Oh, and last but certainly not least—how do we portray God? This was a point well brandished in the article I read. According to that author, scripture tells us not to make images of God. Except—scripture does provide images of God and it is those images we defend the most. One is of God as some grandfatherly figure in long robes. And we read that as a white male. When was the last time you saw a portrait of Christ in a church that actually looked like a native of the Middle East? Personally, I was delighted at the portrayal of a functioning, interactive, personification of the multiple aspects of God as defined in scripture—including that of Sophia. I was delighted because that presentation challenges us to break our preconceptions down into the ludicrous assumptions that we defend. Who are we to describe what God would look like as He spoke from the burning bush? Can we really grasp what Daniel, John, or any other author saw in their visions? Would those visions not be based on the people and culture they knew? Do you know without a single doubt, how the Creating force of this universe operates and relates? If The Shack does nothing else—maybe it will break that fragile shell of how we perceive something which we can only grasp in brief and finite thoughts.
Did I agree with everything in the book? Of course not. But I found the story a real attempt to reach people where they are, in the middle of their pain, and carrying years of baggage, some of which they have nothing to do with. One of the most telling bits within the story for me was that Mack never realized that his older daughter blamed herself for the loss of her sister. He was so wrapped up in his own pain, he never thought that someone else may be suffering from the same burden. If you take anything away from this book—know these things. Creation meets us where, and when we are. Our pain is a part of an evolving universe, we are neither the worms beneath our feet, nor lords of the universe. Sharing our pain is how we love one another, and how we help those who also suffer, while healing our own hurt.

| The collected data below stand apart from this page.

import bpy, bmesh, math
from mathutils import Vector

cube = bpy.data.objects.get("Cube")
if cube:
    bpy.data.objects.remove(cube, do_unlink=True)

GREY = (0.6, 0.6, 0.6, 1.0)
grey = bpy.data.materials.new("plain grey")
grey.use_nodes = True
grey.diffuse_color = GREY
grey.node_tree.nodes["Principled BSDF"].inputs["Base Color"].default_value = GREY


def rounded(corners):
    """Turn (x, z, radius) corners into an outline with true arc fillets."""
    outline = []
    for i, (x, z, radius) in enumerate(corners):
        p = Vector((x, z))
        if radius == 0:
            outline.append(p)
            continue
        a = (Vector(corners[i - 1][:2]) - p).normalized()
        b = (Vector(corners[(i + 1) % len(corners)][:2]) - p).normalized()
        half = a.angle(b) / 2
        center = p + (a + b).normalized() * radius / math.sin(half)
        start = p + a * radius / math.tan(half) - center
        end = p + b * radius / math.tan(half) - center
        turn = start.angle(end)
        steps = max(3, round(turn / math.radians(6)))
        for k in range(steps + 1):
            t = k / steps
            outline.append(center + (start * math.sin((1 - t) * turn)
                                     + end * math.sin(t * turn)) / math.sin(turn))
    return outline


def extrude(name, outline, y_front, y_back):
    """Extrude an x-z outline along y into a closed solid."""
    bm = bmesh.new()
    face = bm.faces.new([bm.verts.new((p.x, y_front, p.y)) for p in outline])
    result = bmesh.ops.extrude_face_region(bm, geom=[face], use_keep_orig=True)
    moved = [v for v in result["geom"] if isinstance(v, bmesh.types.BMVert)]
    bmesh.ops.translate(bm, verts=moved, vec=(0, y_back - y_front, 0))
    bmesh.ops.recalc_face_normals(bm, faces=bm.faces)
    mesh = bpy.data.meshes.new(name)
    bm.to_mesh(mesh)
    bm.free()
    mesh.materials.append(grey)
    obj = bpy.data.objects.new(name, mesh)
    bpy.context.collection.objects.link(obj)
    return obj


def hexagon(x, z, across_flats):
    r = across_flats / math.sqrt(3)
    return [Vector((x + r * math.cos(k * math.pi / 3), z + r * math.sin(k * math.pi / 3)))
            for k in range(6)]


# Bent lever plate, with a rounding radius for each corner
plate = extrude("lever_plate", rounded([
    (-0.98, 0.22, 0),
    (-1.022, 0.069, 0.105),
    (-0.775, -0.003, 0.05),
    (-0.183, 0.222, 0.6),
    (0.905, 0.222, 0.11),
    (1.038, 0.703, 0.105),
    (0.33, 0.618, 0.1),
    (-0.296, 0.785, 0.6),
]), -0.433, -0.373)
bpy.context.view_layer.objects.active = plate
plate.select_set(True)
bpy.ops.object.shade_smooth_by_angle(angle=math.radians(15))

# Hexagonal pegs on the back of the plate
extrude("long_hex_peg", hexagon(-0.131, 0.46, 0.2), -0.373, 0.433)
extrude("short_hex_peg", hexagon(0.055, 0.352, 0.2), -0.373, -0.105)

Before you attempt to doctrinalize (like that word?) this story into Gahanna—see if you can find some small bit of insight you can work into your own inquiring soul. Or use it to open your eyes to the vast, creative force behind and throughout the universe in which we live.